Task instructions
Set out exactly every line of the entries below, starting at the line that holds "node = at(sx * NODE[0], NODE[1])" and stopping after the line that holds "beam(brackets, high, (0, 1.505), 0.038, **layer)".

Records for the task

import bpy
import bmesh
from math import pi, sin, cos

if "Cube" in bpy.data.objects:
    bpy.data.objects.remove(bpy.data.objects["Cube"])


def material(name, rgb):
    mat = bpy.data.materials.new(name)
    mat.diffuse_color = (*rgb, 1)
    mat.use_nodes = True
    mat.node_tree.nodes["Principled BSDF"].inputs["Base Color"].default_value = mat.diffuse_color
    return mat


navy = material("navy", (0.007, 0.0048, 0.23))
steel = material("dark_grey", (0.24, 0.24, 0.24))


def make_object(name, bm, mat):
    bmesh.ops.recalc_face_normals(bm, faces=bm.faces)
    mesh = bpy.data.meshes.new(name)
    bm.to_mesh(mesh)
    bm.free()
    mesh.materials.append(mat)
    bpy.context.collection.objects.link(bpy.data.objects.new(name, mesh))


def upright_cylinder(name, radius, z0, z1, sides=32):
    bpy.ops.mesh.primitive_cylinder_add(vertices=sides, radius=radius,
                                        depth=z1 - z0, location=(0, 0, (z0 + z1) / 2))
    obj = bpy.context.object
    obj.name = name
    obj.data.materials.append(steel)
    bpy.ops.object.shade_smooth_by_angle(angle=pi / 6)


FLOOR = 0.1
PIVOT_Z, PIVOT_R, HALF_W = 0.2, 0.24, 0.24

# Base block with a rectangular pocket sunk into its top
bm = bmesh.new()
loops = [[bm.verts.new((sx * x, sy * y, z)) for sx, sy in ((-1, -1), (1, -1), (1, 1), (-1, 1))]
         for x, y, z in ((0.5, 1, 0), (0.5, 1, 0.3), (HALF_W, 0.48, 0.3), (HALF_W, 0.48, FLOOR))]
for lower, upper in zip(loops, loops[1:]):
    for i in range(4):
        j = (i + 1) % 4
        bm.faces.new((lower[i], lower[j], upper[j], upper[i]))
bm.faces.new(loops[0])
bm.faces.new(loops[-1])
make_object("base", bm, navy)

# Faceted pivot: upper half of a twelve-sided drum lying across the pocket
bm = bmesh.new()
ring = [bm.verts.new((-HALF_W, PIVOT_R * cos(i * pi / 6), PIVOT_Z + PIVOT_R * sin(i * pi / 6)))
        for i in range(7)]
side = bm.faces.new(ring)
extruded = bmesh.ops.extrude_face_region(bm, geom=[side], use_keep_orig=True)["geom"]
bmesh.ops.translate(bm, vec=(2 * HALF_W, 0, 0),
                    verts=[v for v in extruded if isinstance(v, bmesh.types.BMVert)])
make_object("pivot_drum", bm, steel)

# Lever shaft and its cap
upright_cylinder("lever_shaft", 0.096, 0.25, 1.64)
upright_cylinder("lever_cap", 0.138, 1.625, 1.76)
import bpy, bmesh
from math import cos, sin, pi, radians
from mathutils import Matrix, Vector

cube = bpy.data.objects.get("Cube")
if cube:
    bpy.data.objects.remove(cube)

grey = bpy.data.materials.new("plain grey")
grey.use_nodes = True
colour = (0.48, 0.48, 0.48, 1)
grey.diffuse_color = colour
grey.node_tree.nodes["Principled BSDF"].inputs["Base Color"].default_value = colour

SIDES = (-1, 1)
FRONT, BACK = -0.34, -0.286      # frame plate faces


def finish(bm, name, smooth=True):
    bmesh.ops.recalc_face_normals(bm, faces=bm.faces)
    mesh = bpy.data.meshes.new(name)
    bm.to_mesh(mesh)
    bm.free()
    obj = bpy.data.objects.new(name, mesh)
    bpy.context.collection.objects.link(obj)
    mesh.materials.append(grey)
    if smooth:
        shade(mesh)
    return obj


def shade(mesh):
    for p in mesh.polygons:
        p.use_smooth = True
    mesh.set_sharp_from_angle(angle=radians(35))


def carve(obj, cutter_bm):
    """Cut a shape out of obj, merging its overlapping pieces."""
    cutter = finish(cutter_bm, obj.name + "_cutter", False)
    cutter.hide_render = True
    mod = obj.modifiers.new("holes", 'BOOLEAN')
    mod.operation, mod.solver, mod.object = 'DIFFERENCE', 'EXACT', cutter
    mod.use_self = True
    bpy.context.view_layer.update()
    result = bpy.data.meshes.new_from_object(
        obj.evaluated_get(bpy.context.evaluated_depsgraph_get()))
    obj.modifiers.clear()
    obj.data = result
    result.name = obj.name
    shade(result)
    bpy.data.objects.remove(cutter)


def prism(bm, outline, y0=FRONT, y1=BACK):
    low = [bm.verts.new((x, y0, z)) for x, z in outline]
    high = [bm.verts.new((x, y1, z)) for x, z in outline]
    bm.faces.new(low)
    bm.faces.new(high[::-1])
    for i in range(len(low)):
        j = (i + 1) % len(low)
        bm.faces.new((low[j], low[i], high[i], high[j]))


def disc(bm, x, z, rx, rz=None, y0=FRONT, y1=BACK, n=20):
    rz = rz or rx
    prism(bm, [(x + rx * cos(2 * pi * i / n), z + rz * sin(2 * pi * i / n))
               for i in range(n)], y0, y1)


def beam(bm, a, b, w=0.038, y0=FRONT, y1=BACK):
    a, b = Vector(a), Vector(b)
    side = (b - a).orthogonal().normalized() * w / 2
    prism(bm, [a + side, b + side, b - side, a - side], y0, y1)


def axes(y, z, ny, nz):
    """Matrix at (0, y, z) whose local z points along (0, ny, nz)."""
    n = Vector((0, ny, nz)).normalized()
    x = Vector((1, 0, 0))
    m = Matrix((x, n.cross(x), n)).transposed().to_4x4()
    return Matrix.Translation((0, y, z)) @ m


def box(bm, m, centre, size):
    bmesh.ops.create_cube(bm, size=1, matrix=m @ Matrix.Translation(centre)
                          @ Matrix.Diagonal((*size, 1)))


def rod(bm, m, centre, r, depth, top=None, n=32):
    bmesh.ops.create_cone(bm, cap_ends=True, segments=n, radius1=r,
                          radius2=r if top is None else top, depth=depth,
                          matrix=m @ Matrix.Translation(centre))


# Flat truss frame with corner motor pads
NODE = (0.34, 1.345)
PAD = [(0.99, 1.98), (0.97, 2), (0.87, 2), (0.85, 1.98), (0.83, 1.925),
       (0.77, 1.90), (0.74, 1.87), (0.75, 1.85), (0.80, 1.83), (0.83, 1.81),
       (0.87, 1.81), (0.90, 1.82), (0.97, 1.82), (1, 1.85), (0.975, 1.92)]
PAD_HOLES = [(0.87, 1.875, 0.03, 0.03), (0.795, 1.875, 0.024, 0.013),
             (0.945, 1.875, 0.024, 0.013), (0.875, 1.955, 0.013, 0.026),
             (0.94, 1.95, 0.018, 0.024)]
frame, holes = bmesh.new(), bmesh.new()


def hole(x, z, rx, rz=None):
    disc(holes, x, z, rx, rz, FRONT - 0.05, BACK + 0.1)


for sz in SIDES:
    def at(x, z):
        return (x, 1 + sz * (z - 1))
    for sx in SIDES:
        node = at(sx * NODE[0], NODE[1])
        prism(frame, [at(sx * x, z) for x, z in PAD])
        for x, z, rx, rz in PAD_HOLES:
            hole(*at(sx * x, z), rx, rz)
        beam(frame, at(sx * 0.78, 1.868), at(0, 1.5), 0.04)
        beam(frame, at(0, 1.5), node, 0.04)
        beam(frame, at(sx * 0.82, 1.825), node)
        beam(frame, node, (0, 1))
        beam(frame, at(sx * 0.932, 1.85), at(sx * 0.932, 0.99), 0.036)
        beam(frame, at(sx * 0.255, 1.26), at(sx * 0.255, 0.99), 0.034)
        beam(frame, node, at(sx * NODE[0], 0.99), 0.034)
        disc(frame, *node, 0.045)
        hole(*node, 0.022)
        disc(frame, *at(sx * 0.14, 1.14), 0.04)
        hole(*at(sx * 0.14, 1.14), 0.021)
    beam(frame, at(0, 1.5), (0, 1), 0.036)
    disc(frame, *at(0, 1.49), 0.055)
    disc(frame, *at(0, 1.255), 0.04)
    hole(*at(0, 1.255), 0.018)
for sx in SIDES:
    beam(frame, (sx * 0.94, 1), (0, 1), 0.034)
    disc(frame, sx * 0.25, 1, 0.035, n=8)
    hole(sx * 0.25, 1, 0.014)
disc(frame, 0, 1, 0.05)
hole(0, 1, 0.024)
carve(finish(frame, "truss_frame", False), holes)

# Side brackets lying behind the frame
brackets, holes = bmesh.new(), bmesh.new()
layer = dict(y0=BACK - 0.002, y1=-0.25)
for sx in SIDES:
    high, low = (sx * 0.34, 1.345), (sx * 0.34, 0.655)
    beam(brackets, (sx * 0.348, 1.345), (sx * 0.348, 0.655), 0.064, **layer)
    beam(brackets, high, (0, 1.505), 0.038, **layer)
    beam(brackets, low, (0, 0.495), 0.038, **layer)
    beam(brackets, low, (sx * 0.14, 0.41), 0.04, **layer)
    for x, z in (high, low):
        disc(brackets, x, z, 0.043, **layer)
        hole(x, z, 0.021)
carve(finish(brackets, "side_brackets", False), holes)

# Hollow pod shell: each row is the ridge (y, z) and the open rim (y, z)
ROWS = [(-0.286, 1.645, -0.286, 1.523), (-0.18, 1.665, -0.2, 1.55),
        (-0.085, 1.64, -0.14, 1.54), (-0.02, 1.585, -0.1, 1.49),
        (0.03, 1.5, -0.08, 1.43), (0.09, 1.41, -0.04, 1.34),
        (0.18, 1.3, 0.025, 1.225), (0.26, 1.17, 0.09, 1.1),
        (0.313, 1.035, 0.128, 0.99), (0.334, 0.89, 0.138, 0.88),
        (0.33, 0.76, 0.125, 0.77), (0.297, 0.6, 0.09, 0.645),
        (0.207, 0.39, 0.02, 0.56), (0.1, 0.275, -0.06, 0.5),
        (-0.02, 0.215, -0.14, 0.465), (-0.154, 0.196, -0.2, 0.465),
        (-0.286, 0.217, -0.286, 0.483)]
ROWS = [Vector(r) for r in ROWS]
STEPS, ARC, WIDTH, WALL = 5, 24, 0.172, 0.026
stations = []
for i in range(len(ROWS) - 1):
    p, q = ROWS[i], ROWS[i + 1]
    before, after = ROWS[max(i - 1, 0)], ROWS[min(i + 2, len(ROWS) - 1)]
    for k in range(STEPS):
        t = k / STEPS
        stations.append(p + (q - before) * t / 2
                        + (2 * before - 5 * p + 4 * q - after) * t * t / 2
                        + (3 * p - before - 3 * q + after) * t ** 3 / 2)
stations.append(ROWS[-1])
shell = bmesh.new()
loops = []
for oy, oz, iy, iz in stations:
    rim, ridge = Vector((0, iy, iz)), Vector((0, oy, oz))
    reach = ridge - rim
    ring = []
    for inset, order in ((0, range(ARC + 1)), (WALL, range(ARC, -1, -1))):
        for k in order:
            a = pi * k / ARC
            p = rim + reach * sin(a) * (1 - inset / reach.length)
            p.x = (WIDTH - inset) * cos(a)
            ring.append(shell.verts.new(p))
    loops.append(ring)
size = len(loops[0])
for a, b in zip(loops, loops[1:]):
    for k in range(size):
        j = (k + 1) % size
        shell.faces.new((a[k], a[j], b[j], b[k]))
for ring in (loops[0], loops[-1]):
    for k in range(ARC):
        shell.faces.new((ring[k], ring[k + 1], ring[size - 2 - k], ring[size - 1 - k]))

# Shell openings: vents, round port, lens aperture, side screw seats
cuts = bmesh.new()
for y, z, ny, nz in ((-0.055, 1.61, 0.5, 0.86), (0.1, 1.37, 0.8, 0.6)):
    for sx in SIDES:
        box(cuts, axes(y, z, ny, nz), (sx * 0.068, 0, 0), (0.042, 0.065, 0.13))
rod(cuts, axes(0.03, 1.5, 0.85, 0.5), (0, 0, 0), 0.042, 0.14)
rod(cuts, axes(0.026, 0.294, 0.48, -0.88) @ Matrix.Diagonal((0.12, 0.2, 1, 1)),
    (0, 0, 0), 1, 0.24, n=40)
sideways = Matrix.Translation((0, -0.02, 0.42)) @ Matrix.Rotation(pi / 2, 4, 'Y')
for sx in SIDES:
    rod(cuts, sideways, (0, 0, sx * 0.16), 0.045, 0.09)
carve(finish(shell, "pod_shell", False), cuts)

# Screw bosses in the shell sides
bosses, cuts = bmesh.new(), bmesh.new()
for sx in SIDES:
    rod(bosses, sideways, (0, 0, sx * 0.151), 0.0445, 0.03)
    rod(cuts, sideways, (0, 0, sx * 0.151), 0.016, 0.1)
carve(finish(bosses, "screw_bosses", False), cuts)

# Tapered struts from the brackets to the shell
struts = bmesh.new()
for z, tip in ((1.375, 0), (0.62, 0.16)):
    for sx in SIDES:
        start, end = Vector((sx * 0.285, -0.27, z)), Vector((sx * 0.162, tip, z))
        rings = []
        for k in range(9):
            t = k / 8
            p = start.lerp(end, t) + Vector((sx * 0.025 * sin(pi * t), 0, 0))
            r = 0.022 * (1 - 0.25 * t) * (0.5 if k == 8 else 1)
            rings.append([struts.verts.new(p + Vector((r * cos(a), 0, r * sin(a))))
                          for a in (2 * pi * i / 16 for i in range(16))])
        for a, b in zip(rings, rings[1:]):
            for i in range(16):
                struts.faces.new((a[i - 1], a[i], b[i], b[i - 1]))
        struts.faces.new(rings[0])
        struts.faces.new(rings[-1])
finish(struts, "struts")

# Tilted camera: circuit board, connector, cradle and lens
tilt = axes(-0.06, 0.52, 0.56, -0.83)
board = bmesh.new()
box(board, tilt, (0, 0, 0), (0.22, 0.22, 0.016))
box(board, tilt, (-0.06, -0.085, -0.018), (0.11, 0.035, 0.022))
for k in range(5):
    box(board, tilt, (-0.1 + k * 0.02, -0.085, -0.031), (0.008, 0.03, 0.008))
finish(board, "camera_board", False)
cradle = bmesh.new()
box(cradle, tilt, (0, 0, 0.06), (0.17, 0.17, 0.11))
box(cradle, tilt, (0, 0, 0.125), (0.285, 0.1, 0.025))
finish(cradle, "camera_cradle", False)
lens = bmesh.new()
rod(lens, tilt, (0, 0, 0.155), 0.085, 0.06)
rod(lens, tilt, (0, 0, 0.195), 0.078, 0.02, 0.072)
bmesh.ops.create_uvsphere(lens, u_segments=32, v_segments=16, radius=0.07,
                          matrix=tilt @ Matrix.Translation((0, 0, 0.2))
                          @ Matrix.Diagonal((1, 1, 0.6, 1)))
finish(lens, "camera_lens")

Written response
        node = at(sx * NODE[0], NODE[1])
        prism(frame, [at(sx * x, z) for x, z in PAD])
        for x, z, rx, rz in PAD_HOLES:
            hole(*at(sx * x, z), rx, rz)
        beam(frame, at(sx * 0.78, 1.868), at(0, 1.5), 0.04)
        beam(frame, at(0, 1.5), node, 0.04)
        beam(frame, at(sx * 0.82, 1.825), node)
        beam(frame, node, (0, 1))
        beam(frame, at(sx * 0.932, 1.85), at(sx * 0.932, 0.99), 0.036)
        beam(frame, at(sx * 0.255, 1.26), at(sx * 0.255, 0.99), 0.034)
        beam(frame, node, at(sx * NODE[0], 0.99), 0.034)
        disc(frame, *node, 0.045)
        hole(*node, 0.022)
        disc(frame, *at(sx * 0.14, 1.14), 0.04)
        hole(*at(sx * 0.14, 1.14), 0.021)
    beam(frame, at(0, 1.5), (0, 1), 0.036)
    disc(frame, *at(0, 1.49), 0.055)
    disc(frame, *at(0, 1.255), 0.04)
    hole(*at(0, 1.255), 0.018)
for sx in SIDES:
    beam(frame, (sx * 0.94, 1), (0, 1), 0.034)
    disc(frame, sx * 0.25, 1, 0.035, n=8)
    hole(sx * 0.25, 1, 0.014)
disc(frame, 0, 1, 0.05)
hole(0, 1, 0.024)
carve(finish(frame, "truss_frame", False), holes)

# Side brackets lying behind the frame
brackets, holes = bmesh.new(), bmesh.new()
layer = dict(y0=BACK - 0.002, y1=-0.25)
for sx in SIDES:
    high, low = (sx * 0.34, 1.345), (sx * 0.34, 0.655)
    beam(brackets, (sx * 0.348, 1.345), (sx * 0.348, 0.655), 0.064, **layer)
    beam(brackets, high, (0, 1.505), 0.038, **layer)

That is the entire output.